The second Monk tune, the beautiful “Ruby, My Dear”, I find a little disappointing.. Respectfully, I think Mr. Lloyd’s fluttering embellishments detract from the beauty this song inherently possesses. Mr. Moran surprisingly resurrects the song’s poignancy with his own unique take around the melody. Mr. Harland and Mr. Rodgers once again show sheer deftness in their subtle pacing behind the soloists.
Sandwiched between the two Monk tunes, is the Charles Lloyd composition and the title song on the album “Mirror”. The lightly swinging feel of this song is played perfectly by this silky smooth rhythm section. Mr. Lloyd is at his most feathery here, playing with a loose, limber feel to his horn that suggests years of familiarity and a resolute direction.

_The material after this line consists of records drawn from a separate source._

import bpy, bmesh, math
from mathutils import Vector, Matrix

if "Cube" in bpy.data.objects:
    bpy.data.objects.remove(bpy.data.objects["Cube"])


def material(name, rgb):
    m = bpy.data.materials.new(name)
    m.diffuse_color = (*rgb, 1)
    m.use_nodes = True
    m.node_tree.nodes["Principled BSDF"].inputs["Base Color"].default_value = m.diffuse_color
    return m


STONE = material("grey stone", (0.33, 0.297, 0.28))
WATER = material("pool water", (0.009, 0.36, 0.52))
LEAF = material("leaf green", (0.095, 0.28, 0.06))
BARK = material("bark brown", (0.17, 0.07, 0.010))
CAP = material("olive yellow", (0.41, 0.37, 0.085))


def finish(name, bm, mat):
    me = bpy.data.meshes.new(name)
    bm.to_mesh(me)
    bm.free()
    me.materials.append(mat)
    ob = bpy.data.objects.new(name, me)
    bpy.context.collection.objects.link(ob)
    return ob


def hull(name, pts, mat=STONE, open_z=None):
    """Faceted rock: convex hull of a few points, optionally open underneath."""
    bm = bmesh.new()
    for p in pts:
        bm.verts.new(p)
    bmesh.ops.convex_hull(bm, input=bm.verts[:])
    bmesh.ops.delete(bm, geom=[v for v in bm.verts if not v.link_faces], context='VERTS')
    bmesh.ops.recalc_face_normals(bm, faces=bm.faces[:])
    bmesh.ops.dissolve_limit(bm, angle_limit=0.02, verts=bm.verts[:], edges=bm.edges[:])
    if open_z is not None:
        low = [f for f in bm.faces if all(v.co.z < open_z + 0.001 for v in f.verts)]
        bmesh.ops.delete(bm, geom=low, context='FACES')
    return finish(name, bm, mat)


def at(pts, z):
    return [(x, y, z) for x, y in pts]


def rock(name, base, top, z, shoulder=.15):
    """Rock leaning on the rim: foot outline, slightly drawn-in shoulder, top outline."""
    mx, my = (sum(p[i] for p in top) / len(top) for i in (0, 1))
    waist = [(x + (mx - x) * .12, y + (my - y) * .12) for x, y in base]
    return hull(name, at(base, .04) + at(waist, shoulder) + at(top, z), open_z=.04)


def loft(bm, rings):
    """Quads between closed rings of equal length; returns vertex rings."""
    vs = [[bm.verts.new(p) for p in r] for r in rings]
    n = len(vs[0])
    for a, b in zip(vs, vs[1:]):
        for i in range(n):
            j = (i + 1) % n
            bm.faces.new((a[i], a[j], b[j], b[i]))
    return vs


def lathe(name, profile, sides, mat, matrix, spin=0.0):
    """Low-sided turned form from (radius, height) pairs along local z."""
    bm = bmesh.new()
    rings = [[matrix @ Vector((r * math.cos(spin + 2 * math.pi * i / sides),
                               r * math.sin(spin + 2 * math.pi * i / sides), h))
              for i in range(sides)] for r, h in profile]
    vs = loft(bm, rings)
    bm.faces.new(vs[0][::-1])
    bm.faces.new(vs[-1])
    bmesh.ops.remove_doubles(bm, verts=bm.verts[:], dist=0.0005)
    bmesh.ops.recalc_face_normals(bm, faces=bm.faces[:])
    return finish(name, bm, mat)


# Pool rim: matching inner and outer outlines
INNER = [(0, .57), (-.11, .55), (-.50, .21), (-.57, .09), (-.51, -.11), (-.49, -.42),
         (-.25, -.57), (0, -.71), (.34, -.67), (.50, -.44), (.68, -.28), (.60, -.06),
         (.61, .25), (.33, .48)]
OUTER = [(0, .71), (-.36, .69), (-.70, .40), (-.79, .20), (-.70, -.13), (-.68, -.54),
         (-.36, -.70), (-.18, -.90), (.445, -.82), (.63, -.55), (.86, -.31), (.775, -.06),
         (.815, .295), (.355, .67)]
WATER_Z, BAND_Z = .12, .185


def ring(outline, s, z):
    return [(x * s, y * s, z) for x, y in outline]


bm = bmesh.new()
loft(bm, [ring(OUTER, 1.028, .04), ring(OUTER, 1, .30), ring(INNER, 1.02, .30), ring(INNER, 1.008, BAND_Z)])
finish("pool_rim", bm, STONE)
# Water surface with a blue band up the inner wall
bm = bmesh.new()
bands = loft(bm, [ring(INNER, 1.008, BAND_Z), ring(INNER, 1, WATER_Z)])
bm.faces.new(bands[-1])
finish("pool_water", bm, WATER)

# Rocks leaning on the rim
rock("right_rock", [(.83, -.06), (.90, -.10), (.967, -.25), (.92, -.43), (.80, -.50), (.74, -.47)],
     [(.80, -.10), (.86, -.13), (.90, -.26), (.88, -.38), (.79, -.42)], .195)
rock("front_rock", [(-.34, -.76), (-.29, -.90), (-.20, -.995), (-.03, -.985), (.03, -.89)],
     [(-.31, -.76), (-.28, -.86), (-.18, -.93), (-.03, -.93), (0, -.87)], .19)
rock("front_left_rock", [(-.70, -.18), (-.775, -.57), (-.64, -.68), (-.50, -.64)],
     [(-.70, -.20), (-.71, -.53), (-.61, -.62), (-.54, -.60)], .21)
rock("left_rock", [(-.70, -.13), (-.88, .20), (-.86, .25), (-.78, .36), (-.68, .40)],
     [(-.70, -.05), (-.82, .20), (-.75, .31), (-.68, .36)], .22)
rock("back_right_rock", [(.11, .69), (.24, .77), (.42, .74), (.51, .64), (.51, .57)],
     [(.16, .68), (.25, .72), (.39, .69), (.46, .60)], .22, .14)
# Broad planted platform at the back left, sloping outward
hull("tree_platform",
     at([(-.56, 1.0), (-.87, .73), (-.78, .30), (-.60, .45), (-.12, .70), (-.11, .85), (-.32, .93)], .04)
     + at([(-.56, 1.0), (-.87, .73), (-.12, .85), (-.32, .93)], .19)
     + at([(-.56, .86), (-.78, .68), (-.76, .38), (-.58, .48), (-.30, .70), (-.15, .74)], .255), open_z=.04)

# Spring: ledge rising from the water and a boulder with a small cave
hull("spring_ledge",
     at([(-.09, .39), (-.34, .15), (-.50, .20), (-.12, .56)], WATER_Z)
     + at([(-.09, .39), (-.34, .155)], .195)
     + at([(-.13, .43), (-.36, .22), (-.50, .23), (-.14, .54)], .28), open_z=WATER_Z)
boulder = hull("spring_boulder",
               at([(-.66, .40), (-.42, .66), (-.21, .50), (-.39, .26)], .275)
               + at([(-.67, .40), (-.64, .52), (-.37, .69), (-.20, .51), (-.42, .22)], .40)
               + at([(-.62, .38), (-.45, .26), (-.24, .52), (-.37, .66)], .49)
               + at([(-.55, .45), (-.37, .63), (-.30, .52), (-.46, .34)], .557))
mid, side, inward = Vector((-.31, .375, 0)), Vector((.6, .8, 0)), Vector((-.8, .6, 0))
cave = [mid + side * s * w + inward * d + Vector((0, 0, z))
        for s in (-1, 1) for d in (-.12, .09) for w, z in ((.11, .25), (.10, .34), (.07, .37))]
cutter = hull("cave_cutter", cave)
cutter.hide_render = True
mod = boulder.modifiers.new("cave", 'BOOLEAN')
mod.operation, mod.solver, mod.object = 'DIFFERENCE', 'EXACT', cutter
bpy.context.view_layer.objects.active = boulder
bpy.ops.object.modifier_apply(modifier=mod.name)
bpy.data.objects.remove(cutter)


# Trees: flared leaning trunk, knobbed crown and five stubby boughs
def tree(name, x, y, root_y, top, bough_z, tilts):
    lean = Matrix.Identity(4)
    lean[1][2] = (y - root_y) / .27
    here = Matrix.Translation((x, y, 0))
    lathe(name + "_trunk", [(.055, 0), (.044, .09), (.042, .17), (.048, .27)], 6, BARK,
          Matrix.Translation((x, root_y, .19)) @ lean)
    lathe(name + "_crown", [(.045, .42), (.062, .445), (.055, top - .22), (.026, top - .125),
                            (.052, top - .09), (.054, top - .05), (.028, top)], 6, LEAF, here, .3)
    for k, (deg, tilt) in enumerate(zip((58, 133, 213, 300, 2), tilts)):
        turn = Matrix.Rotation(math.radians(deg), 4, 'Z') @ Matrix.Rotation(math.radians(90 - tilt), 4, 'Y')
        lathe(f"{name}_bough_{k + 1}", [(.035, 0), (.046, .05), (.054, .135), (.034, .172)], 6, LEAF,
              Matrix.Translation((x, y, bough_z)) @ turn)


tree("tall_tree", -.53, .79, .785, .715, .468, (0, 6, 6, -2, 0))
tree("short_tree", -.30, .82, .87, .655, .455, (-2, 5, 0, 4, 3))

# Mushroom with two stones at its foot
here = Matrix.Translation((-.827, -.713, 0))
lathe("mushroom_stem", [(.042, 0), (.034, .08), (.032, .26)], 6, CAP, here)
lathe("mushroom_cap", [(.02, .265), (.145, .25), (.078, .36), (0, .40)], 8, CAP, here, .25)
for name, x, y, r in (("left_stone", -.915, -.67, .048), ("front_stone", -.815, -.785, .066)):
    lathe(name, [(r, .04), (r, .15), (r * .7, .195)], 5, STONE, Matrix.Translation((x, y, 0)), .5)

Starting with a soulful bass line by Mr. Rodgers and piano accompaniment by Mr. Moran the traditional “The Water is Wide” has a down home feel that is fun and infectious. Here Mr. Lloyd’s fluttering saxophone is a nice compliment to the steady Rodgers bass line. Mr. Moran, for the most part, keeps his soulful side at bay with his angular approach to the keyboards, but here he manages to appropriately air it out a bit. Rodgers has the most fun on this one with his playful pizzicato.
The album contains three more songs the gospel hymn “Lift Every Voice and Sing” is the least satisfying cut on the album.
“Being and Becoming”,is a free flowing, semi-formless composition that has Moran, Harland and Rodgers laying the groundwork for Mr. Lloyd to searchingly explore ideas on his horn.
The last song is a Bhagavida Gita inspired, spoken word Lloyd composition “Tagi” where he softly speaks in a meditative chant-like mantra on top of the arco bass of Rodgers, the delicate piano musings of Mr. Moran and the “Om-like” baritone chants of Mr. Harland. This is a deeply meditative piece comparable to Jack DeJohnette's " Music in the Key of Om" and perfect for all those who practice yoga.
At seventy-two Mr. Lloyd demonstrates his ability to bring together talented young musicians and inspire them to create some challenging and enjoyable music.
Recorded December 9 & 10, 2009 at Santa Barbara Sound Design, California
Musicians: Charles Lloyd, (tenor and alto saxophones); Jason Moran (piano); Reuben Rodgers (double bass); Eric Harland (drums & voice).